Our new Healthy Aging courses help you plan for retirement or help aging family members live their best lives.
Be your best self with arts and wellness courses. In addition to the courses above, check out:
Want to work out some of the winter kinks? Our Massage Therapy students give treatments in the Practicum Clinic for only $20-30 for a one-hour massage. Book here.
Don’t forget the children and teens in your life. MRU Kids is celebrating 25 years of offering fun and educational summer camps.
Here’s to your season of self-discovery!
— by Karen McCarthy
Mount Royal’s Transitional Vocational Program (TVP) is celebrating 35 years of fostering personal, professional and academic growth for adults with developmental disabilities.
TVP Manager Craig Baskett says, “The Employment Preparation Certificate is a 12-month employment preparation program where we support students to find and maintain jobs. Before they come to us, they often struggle to maintain and flourish at work. With the support of our program, students experience much higher rates of employment success — often maintaining jobs for many years.”

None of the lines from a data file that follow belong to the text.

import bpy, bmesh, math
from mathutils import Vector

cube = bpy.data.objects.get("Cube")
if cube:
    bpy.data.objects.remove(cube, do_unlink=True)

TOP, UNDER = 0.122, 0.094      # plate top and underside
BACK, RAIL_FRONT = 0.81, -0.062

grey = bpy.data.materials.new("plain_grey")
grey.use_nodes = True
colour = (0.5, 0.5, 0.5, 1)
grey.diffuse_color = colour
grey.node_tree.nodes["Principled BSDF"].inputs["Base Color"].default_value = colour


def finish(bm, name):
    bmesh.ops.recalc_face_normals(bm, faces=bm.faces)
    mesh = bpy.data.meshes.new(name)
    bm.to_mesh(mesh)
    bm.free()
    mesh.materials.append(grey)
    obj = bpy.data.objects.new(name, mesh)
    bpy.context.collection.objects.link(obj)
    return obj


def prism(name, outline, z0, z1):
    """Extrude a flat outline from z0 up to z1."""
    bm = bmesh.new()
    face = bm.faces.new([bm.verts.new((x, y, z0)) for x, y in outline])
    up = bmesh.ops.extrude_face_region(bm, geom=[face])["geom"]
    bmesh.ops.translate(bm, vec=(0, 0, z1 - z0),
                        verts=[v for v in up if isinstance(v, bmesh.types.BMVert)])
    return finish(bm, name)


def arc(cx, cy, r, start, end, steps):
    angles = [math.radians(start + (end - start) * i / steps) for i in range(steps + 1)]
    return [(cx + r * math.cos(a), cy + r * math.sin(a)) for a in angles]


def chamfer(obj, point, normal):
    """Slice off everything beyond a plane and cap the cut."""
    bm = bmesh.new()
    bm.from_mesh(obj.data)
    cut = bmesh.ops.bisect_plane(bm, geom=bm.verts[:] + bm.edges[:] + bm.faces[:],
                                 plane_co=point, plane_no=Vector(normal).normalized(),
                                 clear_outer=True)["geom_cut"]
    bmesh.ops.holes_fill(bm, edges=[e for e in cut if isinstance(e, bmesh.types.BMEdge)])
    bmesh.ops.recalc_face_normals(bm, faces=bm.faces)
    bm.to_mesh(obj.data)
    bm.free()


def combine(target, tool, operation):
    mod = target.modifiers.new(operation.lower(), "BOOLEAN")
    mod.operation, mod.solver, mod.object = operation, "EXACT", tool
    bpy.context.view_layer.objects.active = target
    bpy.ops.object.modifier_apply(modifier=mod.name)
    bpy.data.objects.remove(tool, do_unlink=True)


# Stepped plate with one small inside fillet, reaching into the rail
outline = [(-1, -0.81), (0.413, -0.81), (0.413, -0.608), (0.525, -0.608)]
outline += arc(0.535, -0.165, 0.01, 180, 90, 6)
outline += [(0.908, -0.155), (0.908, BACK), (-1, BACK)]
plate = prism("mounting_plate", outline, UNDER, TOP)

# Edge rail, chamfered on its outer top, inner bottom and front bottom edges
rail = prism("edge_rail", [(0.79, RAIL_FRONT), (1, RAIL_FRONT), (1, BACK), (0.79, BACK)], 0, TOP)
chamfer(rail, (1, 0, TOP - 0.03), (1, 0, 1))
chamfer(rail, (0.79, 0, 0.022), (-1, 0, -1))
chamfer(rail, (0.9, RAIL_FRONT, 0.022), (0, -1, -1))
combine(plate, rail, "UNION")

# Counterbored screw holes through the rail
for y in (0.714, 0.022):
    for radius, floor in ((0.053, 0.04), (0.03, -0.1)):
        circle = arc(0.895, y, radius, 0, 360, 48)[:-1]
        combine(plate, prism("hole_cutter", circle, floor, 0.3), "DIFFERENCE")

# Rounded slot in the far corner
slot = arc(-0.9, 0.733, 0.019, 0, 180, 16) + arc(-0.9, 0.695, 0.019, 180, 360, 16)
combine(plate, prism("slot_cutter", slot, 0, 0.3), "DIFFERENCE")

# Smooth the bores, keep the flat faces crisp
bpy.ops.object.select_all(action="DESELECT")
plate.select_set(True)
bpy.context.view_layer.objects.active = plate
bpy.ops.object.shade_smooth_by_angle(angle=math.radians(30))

The students spend 300 classroom hours learning about work preparation, life skills, and literacy and computer skills. They then go out on work practicums to apply their knowledge and skills on a work site with the support of an Employment Specialist.
We had the opportunity recently to speak with two TVP students on the job.
Michaela Wasyliw started the program in September 2014, finishing up a three-month placement at the Shoppers Drug Mart in southeast Calgary in January.
Michaela was working as a merchandiser, putting stock away and putting out promotional shelf talkers to promote specific products. “I have transferable skills to help me get a new job,” Michaela says. “I hope I will get a good recommendation from Antonina.”
Antonina Riserbato was Michaela’s manager at Shoppers Drug Mart. Antonina has provided work placements for several TVP students over the past 7 years.
“It’s such an honour to work with these students,” she says. “I love to see them grow. I feel so happy working to build them up from start to end. I think, I took part in that. I taught someone from the beginning.”
“Michaela is a sweetheart,” Antonina says. “She has retail in her! She grasped the basics quickly and took such pride in finishing on a set timeline. She’d say, ‘See, Antonina, I told you I’d be able to do it.’ I have no issues in recommending her for another Shoppers Drug Mart.”
“My goal for this year for work is to learn more about how to do planograms and I want to learn cashier,” Michaela says. “And I want to save on a trip to Disneyland with my friends. I want to one day move out on my own and want to save up for my own car and I want to have a family soon.”
We also spoke with Nick Keene at the Mr. Lube location in southeast Calgary, where he has been working for a year with manager Jason Bucholz.
Nick completed the TVP program in 2014. He loves being around cars. “Right now I’m greeting everyone that rolls up but I’m looking towards going downstairs and being underneath the vehicles,” he says. “It’s a busy store, but it’s a really good job. The people here are great.”
To become a Lower Technician, Nick would undergo on-the-job training. “It’s a bit of online stuff and it’s more on the floor as well,” he says.
“We love Nick’s enthusiasm for cars,” says manager Jason. “But sometimes we have to remind him to focus on the job he has right now.” This includes informing customers of estimated wait times and writing up the information on a schedule.
Nick’s favourite part of the TVP program was “learning to do things in the workforce and how it really is, that kind of thing. There were a few things that I didn’t know that I know now. Like, interviews are little more than I thought they were,” he notes.
Since it began in 1980, MRU’s Transitional Vocational Program has helped hundreds of adults with developmental disabilities enter the work force, make meaningful contributions and realize their dreams for a more independent life.
— by Karen McCarthy
— photos by Karen McCarthy